◆ Exercise directions
Please return the lines below verbatim, beginning at the one that has "bm = bmesh.new()" and stopping after the one that has "if any(all(abs(v.co.z - z)", and add no other lines.

[Saved entries]
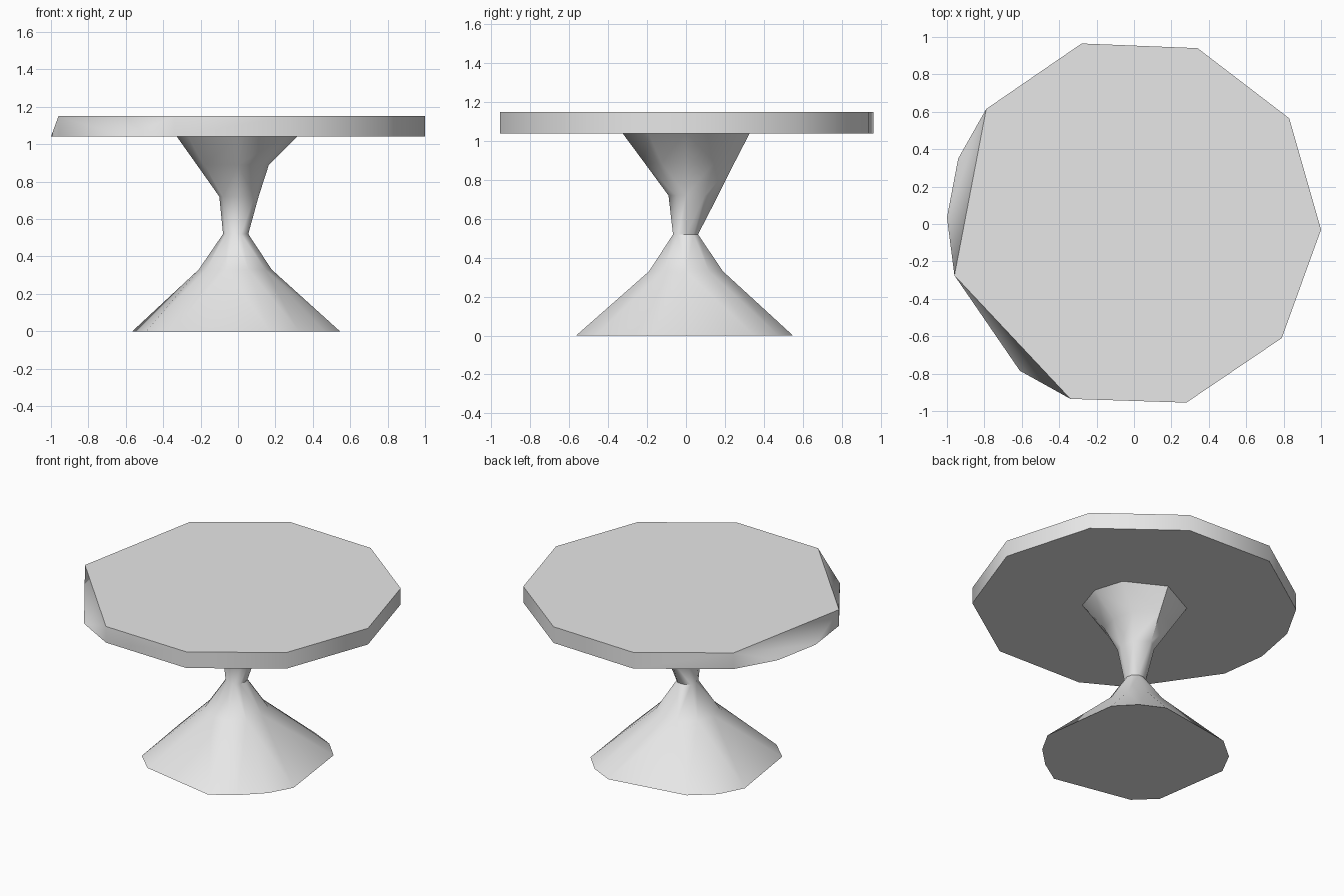
import bpy, bmesh, math

cube = bpy.data.objects.get("Cube")
if cube:
    bpy.data.objects.remove(cube, do_unlink=True)

# One plain grey for the whole table
grey = bpy.data.materials.new("plain_grey")
grey.use_nodes = True
grey.diffuse_color = (0.8, 0.8, 0.8, 1)
grey.node_tree.nodes["Principled BSDF"].inputs["Base Color"].default_value = (0.8, 0.8, 0.8, 1)


def at_height(points, z):
    return [(x, y, z) for x, y in points]


def oval(z, x_min, x_max, y_min, y_max, angles):
    """Ring that spans the given extents, with corners at the given angles."""
    ring = []
    for a in map(math.radians, angles):
        x = math.cos(a) * (x_max if math.cos(a) > 0 else -x_min)
        y = math.sin(a) * (y_max if math.sin(a) > 0 else -y_min)
        ring.append((x, y, z))
    return ring


def stack(name, rings):
    """Join each pair of neighbouring rings with a convex skin."""
    bm = bmesh.new()
    for low, high in zip(rings, rings[1:]):
        verts = [bm.verts.new(p) for p in low + high]
        bmesh.ops.convex_hull(bm, input=verts)
    # Remove the walls left between sections
    inner = [ring[0][2] for ring in rings[1:-1]]
    walls = [f for f in bm.faces
             if any(all(abs(v.co.z - z) < 1e-4 for v in f.verts) for z in inner)]
    bmesh.ops.delete(bm, geom=walls, context='FACES')
    bmesh.ops.delete(bm, geom=[v for v in bm.verts if not v.link_faces], context='VERTS')
    bmesh.ops.remove_doubles(bm, verts=bm.verts[:], dist=1e-4)
    bmesh.ops.dissolve_limit(bm, angle_limit=math.radians(0.5),
                             verts=bm.verts[:], edges=bm.edges[:])
    bmesh.ops.recalc_face_normals(bm, faces=bm.faces[:])
    mesh = bpy.data.meshes.new(name)
    bm.to_mesh(mesh)
    bm.free()
    mesh.materials.append(grey)
    obj = bpy.data.objects.new(name, mesh)
    bpy.context.collection.objects.link(obj)
    bpy.ops.object.select_all(action='DESELECT')
    obj.select_set(True)
    bpy.context.view_layer.objects.active = obj
    bpy.ops.object.shade_smooth_by_angle(angle=math.radians(45))
    return obj


# Tabletop: the lower outline has extra corners, which gives the sloped cuts
top_outline = [(-.28, .965), (.34, .94), (.83, .565), (1, -.03), (.79, -.61),
               (.28, -.955), (-.34, -.935), (-.96, -.275), (-.79, .615)]
extra_corners = [(-.61, -.785), (-1, .035), (-.94, .35)]
stack("tabletop", [at_height(top_outline + extra_corners, 1.04),
                   at_height(top_outline, 1.15)])

# Pedestal: flared foot, narrow waist and flared head
foot_outline = [(-.49, -.335), (-.36, -.46), (.17, -.565), (.325, -.465),
                (.46, -.333), (.545, -.18), (.475, .35), (.355, .475),
                (.2, .55), (-.33, .465), (-.48, .34), (-.565, .175)]
even = range(0, 360, 36)
head = [0, 36, 90, 144, 180, 216, 270, 324]
stack("pedestal", [
    at_height(foot_outline, 0),
    oval(.33, -.21, .18, -.2, .2, even),
    oval(.52, -.08, .055, -.07, .065, even),
    oval(.72, -.1, .11, -.09, .165, head),
    oval(.89, -.22, .165, -.215, .25, head),
    oval(1.045, -.33, .32, -.33, .33, head),
])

◆ Output of the task
    bm = bmesh.new()
    for low, high in zip(rings, rings[1:]):
        verts = [bm.verts.new(p) for p in low + high]
        bmesh.ops.convex_hull(bm, input=verts)
    # Remove the walls left between sections
    inner = [ring[0][2] for ring in rings[1:-1]]
    walls = [f for f in bm.faces
             if any(all(abs(v.co.z - z) < 1e-4 for v in f.verts) for z in inner)]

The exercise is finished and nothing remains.